▸ **Data supplied**:
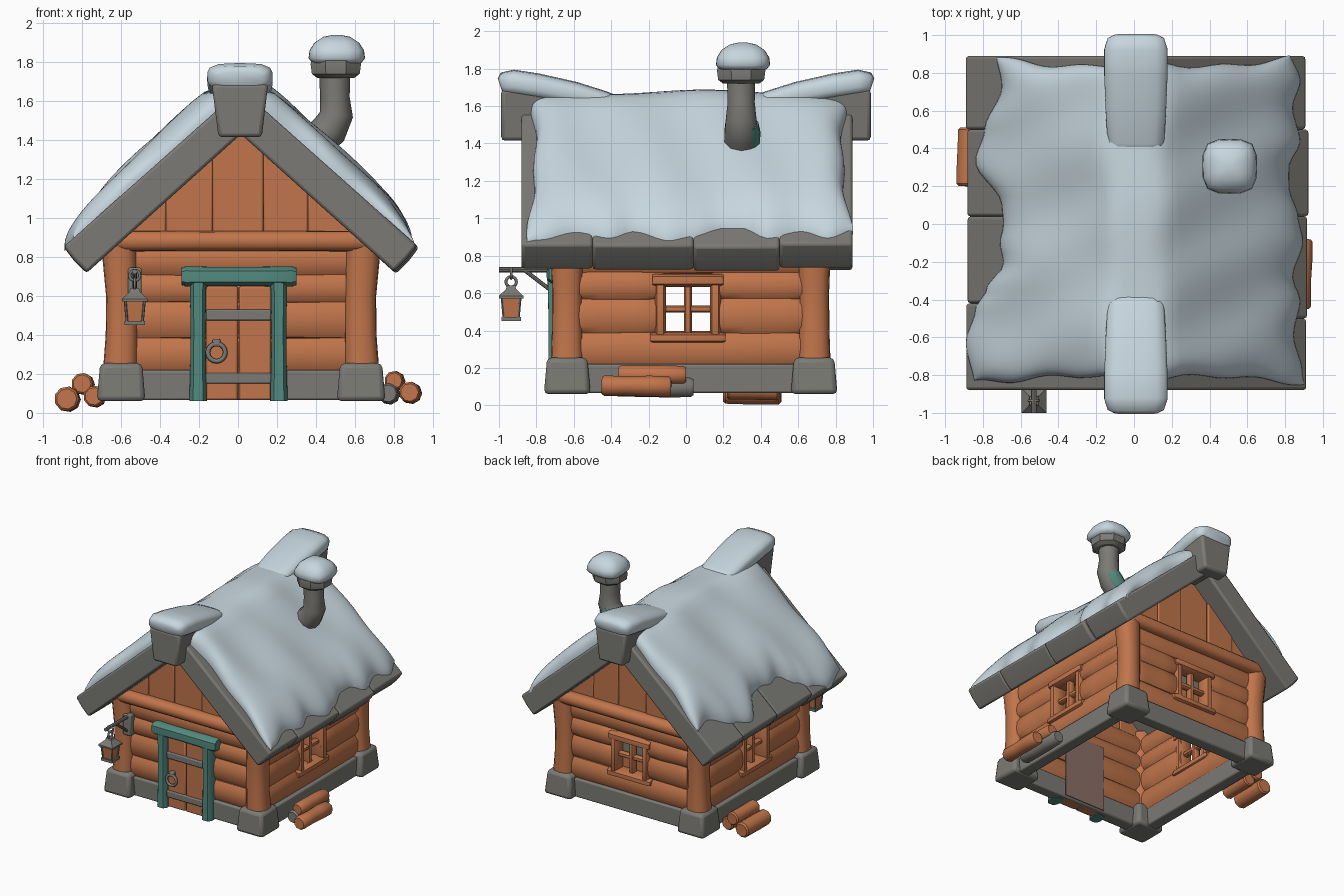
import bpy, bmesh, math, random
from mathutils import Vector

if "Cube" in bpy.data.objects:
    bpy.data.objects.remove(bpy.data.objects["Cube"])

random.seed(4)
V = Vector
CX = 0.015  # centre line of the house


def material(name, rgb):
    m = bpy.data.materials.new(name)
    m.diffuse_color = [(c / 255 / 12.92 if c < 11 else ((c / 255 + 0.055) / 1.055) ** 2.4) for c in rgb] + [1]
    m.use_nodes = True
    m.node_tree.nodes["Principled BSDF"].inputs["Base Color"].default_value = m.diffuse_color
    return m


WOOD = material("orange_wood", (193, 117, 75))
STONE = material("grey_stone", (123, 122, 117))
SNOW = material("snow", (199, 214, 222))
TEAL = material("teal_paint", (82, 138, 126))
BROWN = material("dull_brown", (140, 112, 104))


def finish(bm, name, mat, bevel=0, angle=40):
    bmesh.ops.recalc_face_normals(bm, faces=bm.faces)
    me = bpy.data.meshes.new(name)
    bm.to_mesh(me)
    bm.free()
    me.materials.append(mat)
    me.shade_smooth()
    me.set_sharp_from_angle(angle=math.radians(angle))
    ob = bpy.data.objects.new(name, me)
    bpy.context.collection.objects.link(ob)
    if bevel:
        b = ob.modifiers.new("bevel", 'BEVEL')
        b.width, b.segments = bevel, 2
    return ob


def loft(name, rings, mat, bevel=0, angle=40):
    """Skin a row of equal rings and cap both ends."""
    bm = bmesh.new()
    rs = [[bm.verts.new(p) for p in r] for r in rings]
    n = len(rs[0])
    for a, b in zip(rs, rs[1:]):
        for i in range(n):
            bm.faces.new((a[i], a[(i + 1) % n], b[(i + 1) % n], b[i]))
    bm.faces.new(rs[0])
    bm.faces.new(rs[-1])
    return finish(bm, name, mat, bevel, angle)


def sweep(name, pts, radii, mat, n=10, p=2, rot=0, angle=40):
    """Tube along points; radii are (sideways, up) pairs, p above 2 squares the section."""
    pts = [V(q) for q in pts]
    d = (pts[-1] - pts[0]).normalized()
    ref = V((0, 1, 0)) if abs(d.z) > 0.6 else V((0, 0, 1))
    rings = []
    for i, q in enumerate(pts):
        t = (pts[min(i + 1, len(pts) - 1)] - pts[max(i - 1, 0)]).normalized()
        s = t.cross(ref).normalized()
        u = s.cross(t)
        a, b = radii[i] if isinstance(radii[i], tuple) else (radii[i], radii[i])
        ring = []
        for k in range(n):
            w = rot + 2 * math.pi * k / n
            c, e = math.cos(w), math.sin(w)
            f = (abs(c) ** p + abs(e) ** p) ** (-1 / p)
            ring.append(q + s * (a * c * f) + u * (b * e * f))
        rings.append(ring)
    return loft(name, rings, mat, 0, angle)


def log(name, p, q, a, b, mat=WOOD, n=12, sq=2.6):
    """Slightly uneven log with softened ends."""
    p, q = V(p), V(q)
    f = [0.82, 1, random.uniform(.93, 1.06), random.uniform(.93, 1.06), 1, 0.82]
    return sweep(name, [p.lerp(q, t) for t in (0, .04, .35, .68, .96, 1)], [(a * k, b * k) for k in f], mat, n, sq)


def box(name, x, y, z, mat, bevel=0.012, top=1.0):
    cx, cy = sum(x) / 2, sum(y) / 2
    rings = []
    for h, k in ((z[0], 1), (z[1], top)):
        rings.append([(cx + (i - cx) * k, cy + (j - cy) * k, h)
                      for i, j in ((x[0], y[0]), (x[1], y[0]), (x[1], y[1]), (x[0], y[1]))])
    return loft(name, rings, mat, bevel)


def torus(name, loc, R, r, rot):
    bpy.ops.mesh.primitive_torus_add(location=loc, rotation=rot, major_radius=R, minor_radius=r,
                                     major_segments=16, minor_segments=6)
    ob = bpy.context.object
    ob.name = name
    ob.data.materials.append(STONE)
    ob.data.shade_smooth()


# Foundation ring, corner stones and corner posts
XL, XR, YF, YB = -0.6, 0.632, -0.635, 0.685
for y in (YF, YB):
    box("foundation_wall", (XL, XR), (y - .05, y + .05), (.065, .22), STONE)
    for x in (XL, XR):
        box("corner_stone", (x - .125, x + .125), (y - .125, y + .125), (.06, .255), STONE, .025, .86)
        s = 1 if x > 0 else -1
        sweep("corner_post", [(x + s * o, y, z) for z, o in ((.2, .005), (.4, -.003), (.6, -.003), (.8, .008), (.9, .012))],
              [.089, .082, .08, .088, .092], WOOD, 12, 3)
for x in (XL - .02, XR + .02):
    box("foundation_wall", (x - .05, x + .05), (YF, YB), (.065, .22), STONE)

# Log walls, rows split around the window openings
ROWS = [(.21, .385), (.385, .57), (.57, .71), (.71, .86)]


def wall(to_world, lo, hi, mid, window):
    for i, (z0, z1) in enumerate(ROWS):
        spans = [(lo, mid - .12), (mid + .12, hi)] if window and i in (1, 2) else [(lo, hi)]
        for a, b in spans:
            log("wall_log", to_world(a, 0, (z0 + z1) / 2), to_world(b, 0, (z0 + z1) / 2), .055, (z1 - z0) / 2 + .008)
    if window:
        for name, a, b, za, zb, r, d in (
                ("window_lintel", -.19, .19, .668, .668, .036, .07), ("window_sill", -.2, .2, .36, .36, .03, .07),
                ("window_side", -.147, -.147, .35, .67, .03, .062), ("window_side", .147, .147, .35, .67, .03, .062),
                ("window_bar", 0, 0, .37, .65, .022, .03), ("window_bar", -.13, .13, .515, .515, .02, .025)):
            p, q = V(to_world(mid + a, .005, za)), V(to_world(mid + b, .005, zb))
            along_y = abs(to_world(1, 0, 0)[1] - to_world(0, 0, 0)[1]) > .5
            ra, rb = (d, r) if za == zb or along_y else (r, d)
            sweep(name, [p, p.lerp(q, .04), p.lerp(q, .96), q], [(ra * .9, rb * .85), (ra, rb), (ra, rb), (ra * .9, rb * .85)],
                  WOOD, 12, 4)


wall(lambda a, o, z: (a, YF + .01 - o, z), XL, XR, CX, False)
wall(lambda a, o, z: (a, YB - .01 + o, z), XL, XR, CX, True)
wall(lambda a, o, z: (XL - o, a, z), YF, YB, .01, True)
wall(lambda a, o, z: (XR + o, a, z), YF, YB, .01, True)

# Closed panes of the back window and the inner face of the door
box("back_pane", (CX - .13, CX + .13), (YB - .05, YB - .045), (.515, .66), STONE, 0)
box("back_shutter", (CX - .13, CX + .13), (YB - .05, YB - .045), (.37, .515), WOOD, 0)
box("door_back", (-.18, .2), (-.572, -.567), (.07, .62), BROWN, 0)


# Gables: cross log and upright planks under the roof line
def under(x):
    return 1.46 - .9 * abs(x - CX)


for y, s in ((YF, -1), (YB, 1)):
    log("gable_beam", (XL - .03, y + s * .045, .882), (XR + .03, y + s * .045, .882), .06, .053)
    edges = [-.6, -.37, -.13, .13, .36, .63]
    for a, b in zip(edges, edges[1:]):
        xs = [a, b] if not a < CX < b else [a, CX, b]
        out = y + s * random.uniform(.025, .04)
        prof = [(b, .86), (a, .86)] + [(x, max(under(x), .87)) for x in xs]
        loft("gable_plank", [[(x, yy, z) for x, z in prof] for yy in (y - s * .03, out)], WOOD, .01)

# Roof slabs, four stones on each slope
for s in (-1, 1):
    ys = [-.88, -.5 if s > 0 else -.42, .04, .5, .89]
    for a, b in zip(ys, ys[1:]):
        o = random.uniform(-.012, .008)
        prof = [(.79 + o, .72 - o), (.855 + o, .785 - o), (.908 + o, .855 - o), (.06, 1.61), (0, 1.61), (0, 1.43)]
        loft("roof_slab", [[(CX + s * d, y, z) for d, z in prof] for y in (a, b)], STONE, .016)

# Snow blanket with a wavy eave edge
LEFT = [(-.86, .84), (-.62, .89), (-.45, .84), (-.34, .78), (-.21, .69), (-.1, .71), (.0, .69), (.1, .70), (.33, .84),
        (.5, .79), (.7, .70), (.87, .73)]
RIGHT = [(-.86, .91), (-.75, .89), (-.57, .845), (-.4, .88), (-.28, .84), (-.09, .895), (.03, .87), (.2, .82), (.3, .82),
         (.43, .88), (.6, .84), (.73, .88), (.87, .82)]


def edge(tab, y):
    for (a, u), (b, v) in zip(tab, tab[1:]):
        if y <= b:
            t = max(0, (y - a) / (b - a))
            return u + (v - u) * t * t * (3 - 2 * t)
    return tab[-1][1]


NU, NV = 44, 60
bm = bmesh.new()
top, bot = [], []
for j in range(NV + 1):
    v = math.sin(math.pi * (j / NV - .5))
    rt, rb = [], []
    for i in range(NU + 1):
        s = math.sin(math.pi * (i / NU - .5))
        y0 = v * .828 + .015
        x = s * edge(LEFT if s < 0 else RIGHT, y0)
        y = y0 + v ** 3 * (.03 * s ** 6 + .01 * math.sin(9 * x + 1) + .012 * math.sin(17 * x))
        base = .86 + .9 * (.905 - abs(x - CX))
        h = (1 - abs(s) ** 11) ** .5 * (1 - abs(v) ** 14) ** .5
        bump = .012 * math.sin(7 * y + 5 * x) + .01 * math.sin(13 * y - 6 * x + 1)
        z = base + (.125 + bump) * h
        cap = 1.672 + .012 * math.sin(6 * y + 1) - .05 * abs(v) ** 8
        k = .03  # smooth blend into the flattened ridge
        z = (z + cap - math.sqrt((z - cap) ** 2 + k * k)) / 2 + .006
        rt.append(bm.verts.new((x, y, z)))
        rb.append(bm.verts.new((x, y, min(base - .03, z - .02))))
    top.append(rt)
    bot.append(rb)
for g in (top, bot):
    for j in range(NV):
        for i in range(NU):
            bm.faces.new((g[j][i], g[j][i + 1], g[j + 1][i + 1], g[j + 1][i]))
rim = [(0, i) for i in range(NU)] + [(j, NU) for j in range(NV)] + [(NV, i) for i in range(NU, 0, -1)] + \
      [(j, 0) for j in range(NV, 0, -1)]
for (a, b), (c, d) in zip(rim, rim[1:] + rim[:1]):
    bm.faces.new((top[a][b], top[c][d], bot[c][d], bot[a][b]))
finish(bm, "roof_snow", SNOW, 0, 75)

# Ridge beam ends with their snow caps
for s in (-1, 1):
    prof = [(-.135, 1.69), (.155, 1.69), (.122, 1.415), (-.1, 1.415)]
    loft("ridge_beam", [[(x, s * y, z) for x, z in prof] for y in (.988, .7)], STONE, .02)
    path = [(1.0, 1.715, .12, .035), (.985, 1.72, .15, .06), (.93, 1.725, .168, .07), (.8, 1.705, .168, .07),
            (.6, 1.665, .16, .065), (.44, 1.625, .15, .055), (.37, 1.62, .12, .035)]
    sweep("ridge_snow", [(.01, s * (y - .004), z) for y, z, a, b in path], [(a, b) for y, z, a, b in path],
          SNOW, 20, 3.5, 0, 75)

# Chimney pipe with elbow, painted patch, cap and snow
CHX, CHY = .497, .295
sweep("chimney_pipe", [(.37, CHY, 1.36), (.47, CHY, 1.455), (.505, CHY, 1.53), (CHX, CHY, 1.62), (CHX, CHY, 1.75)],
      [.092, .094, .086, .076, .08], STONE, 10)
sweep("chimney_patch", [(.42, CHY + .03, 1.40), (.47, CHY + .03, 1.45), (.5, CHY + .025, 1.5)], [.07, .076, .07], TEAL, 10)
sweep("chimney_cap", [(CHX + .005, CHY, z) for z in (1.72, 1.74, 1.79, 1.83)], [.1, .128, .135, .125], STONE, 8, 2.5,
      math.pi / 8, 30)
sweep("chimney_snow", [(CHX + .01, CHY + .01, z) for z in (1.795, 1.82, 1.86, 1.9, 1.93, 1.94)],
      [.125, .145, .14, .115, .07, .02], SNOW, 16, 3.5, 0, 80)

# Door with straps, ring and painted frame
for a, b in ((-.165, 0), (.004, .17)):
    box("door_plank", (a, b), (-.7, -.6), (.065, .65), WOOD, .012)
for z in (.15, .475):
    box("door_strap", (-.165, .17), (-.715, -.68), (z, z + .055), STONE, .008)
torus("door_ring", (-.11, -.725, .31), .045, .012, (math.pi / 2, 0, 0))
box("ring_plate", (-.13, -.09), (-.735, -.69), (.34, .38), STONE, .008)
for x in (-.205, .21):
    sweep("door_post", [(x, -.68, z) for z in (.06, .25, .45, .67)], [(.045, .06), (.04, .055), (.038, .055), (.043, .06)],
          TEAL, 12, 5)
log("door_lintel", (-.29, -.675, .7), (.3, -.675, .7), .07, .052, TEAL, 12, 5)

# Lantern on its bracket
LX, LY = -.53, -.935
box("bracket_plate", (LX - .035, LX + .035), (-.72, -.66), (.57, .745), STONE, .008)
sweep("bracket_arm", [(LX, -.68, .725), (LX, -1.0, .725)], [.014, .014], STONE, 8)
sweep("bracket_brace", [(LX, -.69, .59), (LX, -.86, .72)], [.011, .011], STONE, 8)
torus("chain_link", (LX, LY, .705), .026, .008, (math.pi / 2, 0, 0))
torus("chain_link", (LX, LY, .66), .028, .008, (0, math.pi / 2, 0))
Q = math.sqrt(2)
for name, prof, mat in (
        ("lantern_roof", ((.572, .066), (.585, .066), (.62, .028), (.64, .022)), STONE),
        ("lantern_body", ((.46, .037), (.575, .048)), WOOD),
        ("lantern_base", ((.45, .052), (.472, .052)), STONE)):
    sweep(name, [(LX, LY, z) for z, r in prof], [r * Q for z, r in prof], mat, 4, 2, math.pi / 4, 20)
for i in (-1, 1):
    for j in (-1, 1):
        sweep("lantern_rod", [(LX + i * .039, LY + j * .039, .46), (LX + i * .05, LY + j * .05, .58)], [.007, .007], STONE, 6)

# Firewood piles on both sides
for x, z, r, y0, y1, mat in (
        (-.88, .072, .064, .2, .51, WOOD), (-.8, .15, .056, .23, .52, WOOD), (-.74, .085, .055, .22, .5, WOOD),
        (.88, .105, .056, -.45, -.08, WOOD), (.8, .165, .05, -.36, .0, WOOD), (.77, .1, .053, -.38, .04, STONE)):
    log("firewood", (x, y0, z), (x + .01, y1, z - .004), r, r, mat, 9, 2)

▸ **What is required**: Each line carrying the string "objects" should be copied out from the entries.

▸ **Written solution**:
if "Cube" in bpy.data.objects:
    bpy.data.objects.remove(bpy.data.objects["Cube"])
    ob = bpy.data.objects.new(name, me)
    bpy.context.collection.objects.link(ob)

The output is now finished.